In January, Canadian sport was rocked by scandals that exposed abusive coaches, and also the institutional mismanagement of abuse by national sporting organizations. “A dirty hidden secret in sports… the tip of the iceberg”, said Kirsty Duncan, the former deputy leader of government. Hockey, gymnastics, soccer, water polo, swimming, skiing, bobsleigh, rowing, boxing, all evidenced.

But it’s not just Canada, this past summer I wrote the following words in reference to UK gymnastics:

“Chilling, hideous, murky: we’ve all seen the Whyte [govt.] report [on U.K. gymnastics] and many other stories, and we’re all shocked. But let’s stop the gory headlines. Saying sport—supposed to boost a wealth of desirable skills, not trauma and abuse—needs to change is rather like saying fish swim in water; it’s obvious.

Let’s think about making the change, short of more legislation, happen. Legislation is after all forcing change, and surely forcing people to do things can never be totally effective. Prisons would be empty if it was.”

There are big differences between saying something and doing it, or even knowing how to do it. And the fact that all sports, it seems, has been promising yet not doing the change it requests of itself, in spite of 50 years of positive coaching research, means clearly and simply: we are not sure how.

“If only there was a way of coaching ethically and producing winners at the same time” bemoaned the panel of experts that included the Chair of UK Sport, Katherine Grainger, in a special BBC debate on sports’ bullying crisis in 2017, apparently unaware that the burning resentment or crushingly low self-esteem that results from not coaching ethically, are far from ideal performance states.

Sport needs cultural change, and we need to consider how and what coaches learn, argued Sean Ingle and Cath Bishop in opinion pieces in the UK’s leading intellectual newspaper The Guardian, both making excellent points in the process. The problem however, is culture is never the unit for sports or coaching analysis.

Culture is soft, unimportant, and is perceived to not add anything useful, when compared to numbers, for performance. Cultural, social, wide, or “human relational everyday real-life” scientists do not do sport. Natural, hard, statistical scientists do. And while there is no question scientists do great work, what doesn’t help them, is their laboratory sciences work by reducing the parts being measured, it has to. If the parts are any bigger or there are too many, accuracy and trust in the knowledge has gone.
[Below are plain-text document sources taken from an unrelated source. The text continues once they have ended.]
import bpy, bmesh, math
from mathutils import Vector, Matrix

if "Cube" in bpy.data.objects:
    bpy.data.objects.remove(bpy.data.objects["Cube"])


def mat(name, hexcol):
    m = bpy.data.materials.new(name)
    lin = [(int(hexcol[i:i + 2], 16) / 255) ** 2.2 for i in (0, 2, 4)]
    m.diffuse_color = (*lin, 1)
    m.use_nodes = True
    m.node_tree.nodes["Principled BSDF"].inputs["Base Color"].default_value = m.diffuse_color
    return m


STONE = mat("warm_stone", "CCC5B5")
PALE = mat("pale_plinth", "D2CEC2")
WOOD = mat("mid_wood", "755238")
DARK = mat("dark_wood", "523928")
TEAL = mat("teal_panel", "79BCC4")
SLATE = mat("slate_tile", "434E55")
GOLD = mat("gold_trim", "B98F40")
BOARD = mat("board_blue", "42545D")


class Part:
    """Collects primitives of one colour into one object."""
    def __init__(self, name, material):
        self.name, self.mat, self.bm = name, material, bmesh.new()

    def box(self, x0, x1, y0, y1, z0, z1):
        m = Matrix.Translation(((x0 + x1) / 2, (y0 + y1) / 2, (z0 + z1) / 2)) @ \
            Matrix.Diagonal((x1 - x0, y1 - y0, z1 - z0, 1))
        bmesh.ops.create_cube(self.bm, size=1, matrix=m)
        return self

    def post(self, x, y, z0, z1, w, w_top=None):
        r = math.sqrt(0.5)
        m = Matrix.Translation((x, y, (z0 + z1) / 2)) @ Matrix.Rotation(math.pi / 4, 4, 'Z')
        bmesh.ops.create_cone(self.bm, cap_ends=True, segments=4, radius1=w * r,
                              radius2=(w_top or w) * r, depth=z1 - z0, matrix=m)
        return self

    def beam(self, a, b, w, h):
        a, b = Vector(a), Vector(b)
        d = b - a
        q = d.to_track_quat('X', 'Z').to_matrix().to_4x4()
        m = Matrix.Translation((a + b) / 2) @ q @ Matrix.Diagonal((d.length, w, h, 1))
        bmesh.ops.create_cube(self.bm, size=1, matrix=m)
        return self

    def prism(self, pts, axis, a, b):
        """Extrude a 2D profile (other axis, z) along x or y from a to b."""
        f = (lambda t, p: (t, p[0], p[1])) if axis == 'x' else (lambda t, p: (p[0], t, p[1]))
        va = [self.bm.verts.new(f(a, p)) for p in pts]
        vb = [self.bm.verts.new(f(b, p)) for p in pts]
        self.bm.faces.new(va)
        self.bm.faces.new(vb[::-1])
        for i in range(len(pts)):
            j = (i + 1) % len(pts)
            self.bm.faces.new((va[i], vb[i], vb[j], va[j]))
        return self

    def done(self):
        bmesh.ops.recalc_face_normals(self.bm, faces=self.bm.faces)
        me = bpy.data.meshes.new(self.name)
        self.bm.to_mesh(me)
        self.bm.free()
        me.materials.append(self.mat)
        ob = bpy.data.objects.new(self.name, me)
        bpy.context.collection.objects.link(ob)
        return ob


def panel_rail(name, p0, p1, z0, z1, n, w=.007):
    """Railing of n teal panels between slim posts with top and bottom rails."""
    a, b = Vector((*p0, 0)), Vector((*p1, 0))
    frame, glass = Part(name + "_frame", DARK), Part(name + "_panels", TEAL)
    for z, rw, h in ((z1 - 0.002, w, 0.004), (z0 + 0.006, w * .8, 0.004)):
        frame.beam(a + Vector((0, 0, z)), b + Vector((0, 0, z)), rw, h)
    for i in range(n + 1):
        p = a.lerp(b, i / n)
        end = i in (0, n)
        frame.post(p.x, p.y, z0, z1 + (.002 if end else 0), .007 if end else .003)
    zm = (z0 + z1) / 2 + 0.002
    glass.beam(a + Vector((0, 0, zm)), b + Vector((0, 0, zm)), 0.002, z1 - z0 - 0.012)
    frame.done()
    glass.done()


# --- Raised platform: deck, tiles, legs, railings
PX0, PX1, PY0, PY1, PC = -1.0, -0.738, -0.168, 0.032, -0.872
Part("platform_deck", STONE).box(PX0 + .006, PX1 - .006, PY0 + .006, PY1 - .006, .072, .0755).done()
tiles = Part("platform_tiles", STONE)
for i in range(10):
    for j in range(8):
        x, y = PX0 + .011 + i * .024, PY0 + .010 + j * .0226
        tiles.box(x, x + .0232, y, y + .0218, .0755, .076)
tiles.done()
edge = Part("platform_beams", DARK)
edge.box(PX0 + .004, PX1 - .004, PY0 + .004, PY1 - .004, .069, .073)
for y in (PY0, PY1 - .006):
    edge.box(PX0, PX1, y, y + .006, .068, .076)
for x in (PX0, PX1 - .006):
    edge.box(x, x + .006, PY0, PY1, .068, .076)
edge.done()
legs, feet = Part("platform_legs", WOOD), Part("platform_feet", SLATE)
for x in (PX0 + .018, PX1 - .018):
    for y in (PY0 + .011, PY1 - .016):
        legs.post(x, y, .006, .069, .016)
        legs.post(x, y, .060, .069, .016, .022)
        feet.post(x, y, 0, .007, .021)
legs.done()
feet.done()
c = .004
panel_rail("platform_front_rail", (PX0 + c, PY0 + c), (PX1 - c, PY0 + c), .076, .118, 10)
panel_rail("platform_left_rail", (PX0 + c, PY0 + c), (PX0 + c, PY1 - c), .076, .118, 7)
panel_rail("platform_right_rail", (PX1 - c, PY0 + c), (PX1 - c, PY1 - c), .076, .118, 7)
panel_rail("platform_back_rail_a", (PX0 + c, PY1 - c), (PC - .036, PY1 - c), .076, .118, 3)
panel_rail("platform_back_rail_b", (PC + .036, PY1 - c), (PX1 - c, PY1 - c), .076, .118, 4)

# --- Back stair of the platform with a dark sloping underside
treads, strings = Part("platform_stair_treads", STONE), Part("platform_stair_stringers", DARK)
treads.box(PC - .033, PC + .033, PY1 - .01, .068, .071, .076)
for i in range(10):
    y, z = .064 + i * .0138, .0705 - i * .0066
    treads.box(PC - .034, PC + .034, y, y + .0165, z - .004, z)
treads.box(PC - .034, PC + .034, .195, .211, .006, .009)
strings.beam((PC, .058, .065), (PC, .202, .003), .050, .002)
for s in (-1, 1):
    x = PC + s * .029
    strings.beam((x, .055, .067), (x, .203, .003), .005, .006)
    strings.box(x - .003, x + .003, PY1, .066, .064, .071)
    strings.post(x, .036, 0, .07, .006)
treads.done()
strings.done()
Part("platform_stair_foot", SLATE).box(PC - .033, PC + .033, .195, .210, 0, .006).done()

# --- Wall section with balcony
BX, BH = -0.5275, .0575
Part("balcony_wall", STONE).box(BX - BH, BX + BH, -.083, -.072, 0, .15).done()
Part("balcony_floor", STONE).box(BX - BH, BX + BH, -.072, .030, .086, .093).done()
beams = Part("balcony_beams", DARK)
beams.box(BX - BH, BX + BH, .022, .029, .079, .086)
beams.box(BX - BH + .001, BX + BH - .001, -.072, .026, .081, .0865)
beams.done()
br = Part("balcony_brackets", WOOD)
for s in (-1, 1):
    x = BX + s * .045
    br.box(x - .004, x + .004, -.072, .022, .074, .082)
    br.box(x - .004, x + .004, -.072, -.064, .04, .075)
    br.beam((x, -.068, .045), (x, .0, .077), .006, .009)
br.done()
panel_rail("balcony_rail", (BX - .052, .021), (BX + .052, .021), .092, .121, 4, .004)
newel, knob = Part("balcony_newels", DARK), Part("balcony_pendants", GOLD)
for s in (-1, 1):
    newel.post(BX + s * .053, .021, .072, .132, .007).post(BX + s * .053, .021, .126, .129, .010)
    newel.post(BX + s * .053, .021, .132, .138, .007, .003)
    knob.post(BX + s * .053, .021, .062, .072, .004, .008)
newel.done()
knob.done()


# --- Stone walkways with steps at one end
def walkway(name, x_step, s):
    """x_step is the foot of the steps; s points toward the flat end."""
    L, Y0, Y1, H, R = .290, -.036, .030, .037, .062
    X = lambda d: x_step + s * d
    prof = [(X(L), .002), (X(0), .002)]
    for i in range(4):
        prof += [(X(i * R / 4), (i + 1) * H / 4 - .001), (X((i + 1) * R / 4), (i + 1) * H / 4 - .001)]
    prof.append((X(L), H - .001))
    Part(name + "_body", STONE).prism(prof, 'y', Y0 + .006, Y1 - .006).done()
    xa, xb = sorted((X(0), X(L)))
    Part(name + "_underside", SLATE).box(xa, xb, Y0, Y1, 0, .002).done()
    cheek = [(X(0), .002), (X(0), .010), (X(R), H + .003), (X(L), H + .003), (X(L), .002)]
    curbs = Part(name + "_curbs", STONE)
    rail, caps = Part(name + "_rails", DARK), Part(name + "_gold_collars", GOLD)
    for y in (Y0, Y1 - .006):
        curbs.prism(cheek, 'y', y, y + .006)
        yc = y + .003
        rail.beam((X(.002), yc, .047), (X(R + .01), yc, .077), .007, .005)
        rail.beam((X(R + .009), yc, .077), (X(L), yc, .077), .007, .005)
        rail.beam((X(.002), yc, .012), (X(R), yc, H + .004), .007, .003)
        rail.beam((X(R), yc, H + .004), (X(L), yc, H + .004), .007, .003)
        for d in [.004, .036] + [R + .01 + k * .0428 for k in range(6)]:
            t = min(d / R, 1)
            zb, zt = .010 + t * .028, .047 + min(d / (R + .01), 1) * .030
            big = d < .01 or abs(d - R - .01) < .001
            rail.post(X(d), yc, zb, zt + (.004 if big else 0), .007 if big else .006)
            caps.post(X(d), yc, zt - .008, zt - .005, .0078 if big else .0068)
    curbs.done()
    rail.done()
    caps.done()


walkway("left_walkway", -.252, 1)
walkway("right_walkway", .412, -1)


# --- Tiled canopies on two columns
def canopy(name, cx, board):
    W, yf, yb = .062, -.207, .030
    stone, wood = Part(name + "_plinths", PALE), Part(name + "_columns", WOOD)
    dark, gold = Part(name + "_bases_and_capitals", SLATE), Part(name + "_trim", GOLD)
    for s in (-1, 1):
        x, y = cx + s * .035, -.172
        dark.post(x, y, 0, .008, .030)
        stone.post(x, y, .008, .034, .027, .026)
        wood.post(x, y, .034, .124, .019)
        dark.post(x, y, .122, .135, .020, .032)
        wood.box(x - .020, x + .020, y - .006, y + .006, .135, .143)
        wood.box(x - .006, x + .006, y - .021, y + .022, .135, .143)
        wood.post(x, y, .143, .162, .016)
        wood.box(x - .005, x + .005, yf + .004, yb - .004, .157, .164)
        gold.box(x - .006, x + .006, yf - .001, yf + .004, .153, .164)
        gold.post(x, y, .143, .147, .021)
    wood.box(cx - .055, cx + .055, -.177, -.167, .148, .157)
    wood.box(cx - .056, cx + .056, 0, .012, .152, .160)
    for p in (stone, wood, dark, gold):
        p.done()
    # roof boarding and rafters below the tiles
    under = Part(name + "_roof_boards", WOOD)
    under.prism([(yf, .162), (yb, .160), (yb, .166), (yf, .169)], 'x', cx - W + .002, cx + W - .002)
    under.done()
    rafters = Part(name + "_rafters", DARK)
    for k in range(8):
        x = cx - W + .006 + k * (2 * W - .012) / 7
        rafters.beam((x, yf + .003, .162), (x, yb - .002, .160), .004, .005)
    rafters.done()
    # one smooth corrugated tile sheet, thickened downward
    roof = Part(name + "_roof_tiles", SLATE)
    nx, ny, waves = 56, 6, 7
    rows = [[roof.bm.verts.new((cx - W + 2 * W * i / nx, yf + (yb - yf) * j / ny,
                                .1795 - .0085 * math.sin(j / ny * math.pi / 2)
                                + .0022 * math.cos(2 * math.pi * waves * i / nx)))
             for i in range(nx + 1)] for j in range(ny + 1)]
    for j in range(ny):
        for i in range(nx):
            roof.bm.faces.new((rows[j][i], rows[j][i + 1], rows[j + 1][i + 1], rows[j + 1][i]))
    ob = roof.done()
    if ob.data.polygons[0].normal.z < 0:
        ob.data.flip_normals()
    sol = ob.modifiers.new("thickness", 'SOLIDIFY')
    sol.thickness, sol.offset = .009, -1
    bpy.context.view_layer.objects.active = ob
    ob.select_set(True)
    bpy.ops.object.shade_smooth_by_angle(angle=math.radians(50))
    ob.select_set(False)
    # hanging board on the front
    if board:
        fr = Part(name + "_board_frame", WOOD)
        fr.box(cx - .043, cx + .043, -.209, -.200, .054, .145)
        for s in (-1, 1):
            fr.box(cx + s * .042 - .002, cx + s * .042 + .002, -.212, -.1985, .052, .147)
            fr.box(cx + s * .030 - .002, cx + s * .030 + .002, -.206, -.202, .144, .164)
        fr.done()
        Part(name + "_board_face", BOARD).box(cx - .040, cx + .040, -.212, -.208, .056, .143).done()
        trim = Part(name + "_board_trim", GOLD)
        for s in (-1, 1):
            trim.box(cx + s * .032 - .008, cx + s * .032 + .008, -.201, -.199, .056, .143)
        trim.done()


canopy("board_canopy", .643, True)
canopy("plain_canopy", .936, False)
Laboratory science applied on the body is critically important but applied on humans’ behaviours, it misses too much. The lab science information is not wrong, it’s proven as true. But if you reduce what's measured, everything else reduces too: what's seen, thought, done; the problems and solutions; and no one knows how the parts connects, how many you need, what’s most important and so on.

It is incredibly hard then, for the sport to change culture and coaches to think broader as the media’s commentators ask them to do, because while it may sound trite it is also undeniably true: coaches can’t see woods for the trees. In fact, they can’t even see the trees for the leaves, because it’s only leaves that their education gives them knowledge of.

Which is likely why in 2017, British cycling’s scientific “no stone left unturned” marginal gains focus meant they couldn’t see the bullying culture developing as the massive undermining-performance obstacle it likely was.

So, let’s broaden vision. Let’s see the trees, the woods, the mountains and so on. In our MASC program, as well as science [understanding leaves] we study culture [understanding woods], and in our follow-up blog, we will describe how cultural theories [social, wide, or “human relational everyday real-life” theories] add to the understanding of coaching in ways that show ethical coaching as winning coaching. The first steps to truly safe sport.